EXTRACTED MATERIAL: Begin
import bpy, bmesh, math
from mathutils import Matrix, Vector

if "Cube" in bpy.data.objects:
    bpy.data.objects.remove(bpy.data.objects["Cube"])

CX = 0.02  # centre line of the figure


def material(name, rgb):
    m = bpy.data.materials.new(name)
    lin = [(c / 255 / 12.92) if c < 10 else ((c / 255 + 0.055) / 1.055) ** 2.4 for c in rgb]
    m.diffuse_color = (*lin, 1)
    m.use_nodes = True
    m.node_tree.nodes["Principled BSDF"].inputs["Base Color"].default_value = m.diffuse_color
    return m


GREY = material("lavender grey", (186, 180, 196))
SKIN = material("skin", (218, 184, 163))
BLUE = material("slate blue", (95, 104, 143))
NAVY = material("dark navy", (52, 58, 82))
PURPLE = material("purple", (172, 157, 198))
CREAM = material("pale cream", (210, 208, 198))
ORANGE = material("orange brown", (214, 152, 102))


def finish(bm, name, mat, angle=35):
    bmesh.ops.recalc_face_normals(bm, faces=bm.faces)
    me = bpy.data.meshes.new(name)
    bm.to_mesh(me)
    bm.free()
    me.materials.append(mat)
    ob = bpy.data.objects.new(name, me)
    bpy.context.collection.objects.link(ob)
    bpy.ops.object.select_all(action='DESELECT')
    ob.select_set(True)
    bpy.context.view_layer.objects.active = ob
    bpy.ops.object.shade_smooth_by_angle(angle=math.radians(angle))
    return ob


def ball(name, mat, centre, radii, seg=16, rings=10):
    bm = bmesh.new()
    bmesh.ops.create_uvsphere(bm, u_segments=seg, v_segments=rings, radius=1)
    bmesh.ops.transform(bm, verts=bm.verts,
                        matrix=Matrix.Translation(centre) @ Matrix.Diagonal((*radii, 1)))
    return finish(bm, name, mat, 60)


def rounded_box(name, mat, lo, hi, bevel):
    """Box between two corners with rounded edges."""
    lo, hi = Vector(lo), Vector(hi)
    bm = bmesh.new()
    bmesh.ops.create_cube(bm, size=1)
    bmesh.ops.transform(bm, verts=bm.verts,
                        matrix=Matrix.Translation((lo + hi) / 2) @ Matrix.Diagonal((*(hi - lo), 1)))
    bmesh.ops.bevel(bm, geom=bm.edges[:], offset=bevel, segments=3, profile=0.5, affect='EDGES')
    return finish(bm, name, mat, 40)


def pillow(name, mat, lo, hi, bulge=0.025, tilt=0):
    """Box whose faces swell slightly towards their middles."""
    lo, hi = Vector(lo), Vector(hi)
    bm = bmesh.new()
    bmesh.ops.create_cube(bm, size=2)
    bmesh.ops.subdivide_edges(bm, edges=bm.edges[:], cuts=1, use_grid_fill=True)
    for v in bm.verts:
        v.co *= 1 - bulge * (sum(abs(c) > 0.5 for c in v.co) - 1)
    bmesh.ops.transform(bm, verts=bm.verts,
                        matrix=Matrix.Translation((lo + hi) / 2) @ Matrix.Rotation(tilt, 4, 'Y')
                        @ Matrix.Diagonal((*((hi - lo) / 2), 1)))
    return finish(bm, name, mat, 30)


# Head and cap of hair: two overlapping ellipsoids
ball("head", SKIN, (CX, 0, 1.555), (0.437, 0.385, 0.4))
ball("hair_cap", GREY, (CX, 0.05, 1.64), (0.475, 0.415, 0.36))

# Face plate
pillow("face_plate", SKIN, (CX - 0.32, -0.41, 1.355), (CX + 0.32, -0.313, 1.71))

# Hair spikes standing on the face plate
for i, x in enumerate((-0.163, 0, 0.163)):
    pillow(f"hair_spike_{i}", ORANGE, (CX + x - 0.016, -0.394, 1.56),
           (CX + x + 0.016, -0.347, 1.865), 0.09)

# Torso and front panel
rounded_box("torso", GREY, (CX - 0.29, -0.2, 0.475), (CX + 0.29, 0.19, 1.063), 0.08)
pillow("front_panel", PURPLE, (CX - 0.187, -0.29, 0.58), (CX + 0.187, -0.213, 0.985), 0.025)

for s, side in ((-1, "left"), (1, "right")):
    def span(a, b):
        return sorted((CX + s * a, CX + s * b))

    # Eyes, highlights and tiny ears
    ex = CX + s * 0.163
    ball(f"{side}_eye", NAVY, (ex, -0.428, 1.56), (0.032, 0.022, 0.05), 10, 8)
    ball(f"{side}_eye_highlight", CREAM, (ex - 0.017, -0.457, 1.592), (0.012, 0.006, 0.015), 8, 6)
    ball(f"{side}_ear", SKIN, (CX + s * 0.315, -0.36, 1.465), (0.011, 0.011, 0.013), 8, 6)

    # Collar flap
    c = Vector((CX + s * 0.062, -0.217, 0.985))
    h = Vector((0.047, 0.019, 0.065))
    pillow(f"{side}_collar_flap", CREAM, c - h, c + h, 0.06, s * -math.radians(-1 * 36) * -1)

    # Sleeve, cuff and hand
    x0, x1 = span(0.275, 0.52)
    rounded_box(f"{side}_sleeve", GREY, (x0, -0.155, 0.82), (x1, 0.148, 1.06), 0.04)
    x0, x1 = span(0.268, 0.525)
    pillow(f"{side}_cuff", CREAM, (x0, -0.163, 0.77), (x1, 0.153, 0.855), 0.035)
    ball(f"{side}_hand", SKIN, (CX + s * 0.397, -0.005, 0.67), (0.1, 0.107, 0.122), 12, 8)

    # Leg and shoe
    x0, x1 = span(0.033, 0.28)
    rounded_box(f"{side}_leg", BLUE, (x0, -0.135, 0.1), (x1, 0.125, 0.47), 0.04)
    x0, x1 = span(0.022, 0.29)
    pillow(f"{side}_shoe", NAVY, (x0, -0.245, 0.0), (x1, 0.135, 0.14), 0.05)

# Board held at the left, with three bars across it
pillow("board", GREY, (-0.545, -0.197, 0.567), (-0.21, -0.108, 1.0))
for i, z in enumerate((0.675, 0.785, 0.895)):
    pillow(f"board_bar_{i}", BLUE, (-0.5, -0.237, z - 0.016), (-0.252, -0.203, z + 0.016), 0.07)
EXTRACTED MATERIAL: End
◆ TASK BRIEF ◆
Scan the records above for the string "tilt", then report every line that contains it.

◆ SOLUTION TO THE EXERCISE ◆
def pillow(name, mat, lo, hi, bulge=0.025, tilt=0):
                        matrix=Matrix.Translation((lo + hi) / 2) @ Matrix.Rotation(tilt, 4, 'Y')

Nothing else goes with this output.